J Innate Immun 8 (4) 412-426 [2016-05-28; online 2016-05-28]
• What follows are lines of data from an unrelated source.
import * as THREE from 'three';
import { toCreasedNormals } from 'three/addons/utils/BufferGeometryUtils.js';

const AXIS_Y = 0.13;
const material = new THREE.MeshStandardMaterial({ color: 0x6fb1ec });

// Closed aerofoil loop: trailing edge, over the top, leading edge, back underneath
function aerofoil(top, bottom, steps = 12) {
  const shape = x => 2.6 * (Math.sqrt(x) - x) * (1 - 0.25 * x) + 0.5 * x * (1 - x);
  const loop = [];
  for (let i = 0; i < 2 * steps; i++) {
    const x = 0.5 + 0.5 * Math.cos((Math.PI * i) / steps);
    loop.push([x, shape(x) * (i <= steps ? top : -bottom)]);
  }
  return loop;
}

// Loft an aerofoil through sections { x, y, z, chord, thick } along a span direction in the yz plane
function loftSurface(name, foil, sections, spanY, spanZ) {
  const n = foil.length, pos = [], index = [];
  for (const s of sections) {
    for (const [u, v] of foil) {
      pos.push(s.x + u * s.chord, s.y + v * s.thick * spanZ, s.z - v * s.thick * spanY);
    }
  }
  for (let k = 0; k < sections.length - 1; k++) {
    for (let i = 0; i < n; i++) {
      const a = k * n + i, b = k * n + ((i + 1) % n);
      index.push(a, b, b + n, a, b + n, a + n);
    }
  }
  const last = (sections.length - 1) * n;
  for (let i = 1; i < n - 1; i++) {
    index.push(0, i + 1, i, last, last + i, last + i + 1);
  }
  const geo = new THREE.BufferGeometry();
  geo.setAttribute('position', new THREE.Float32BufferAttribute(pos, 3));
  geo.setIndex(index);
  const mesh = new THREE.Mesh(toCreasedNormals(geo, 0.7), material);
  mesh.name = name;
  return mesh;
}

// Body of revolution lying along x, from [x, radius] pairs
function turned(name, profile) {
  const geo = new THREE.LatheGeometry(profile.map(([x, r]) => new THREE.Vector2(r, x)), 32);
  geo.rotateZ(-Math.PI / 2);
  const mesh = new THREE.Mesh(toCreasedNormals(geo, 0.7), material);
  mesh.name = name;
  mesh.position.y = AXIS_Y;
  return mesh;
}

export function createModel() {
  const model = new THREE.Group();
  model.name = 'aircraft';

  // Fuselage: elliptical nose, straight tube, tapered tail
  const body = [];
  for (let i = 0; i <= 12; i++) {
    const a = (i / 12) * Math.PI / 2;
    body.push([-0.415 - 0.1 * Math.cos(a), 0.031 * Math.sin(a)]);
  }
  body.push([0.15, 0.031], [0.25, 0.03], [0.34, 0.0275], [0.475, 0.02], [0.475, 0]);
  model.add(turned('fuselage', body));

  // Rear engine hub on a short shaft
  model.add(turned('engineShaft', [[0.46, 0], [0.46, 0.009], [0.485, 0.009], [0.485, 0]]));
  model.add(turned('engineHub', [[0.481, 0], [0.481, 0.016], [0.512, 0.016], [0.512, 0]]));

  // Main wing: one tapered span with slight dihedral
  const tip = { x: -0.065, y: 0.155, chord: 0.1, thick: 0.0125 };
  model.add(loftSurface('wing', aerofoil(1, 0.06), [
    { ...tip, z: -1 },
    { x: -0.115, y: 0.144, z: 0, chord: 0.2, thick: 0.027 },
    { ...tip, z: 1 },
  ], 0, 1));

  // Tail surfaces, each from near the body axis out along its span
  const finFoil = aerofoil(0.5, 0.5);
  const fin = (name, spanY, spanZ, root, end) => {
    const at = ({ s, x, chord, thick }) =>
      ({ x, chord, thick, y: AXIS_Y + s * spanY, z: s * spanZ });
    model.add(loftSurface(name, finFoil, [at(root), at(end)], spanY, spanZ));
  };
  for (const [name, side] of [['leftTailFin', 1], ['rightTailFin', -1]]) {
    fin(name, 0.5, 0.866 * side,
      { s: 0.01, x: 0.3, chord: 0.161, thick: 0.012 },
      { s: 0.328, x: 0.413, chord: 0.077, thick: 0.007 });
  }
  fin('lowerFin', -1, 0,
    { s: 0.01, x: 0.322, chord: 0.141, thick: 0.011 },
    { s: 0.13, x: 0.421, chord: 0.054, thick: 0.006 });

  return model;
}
Maintenance of a stable gut microbial community relies on a delicate balance between immune defense and immune tolerance. We have used Drosophila to study how the microbial gut flora is affected by changes in host genetic factors and immunity. Flies with a constitutively active gut immune system, due to a mutation in the POU transcriptional regulator Pdm1/nubbin (nub) gene, had higher loads of bacteria and a more diverse taxonomic composition than controls. In addition, the microbial composition shifted considerably during the short lifespan of the nub1 mutants. This shift was characterized by a loss of relatively few OTUs (operational taxonomic units) and a remarkable increase in a large number of Acetobacter spp. and Leuconostoc spp. Treating nub1 mutant flies with antibiotics prolonged their lifetime survival by more than 100%. Immune gene expression was also persistently high in the presence of antibiotics, indicating that the early death was not a direct consequence of an overactive immune defense but rather an indirect consequence of the microbial load and composition. Thus, changes in host genotype and an inability to regulate the normal growth and composition of the gut microbiota leads to a shift in the microbial community, dysbiosis and early death.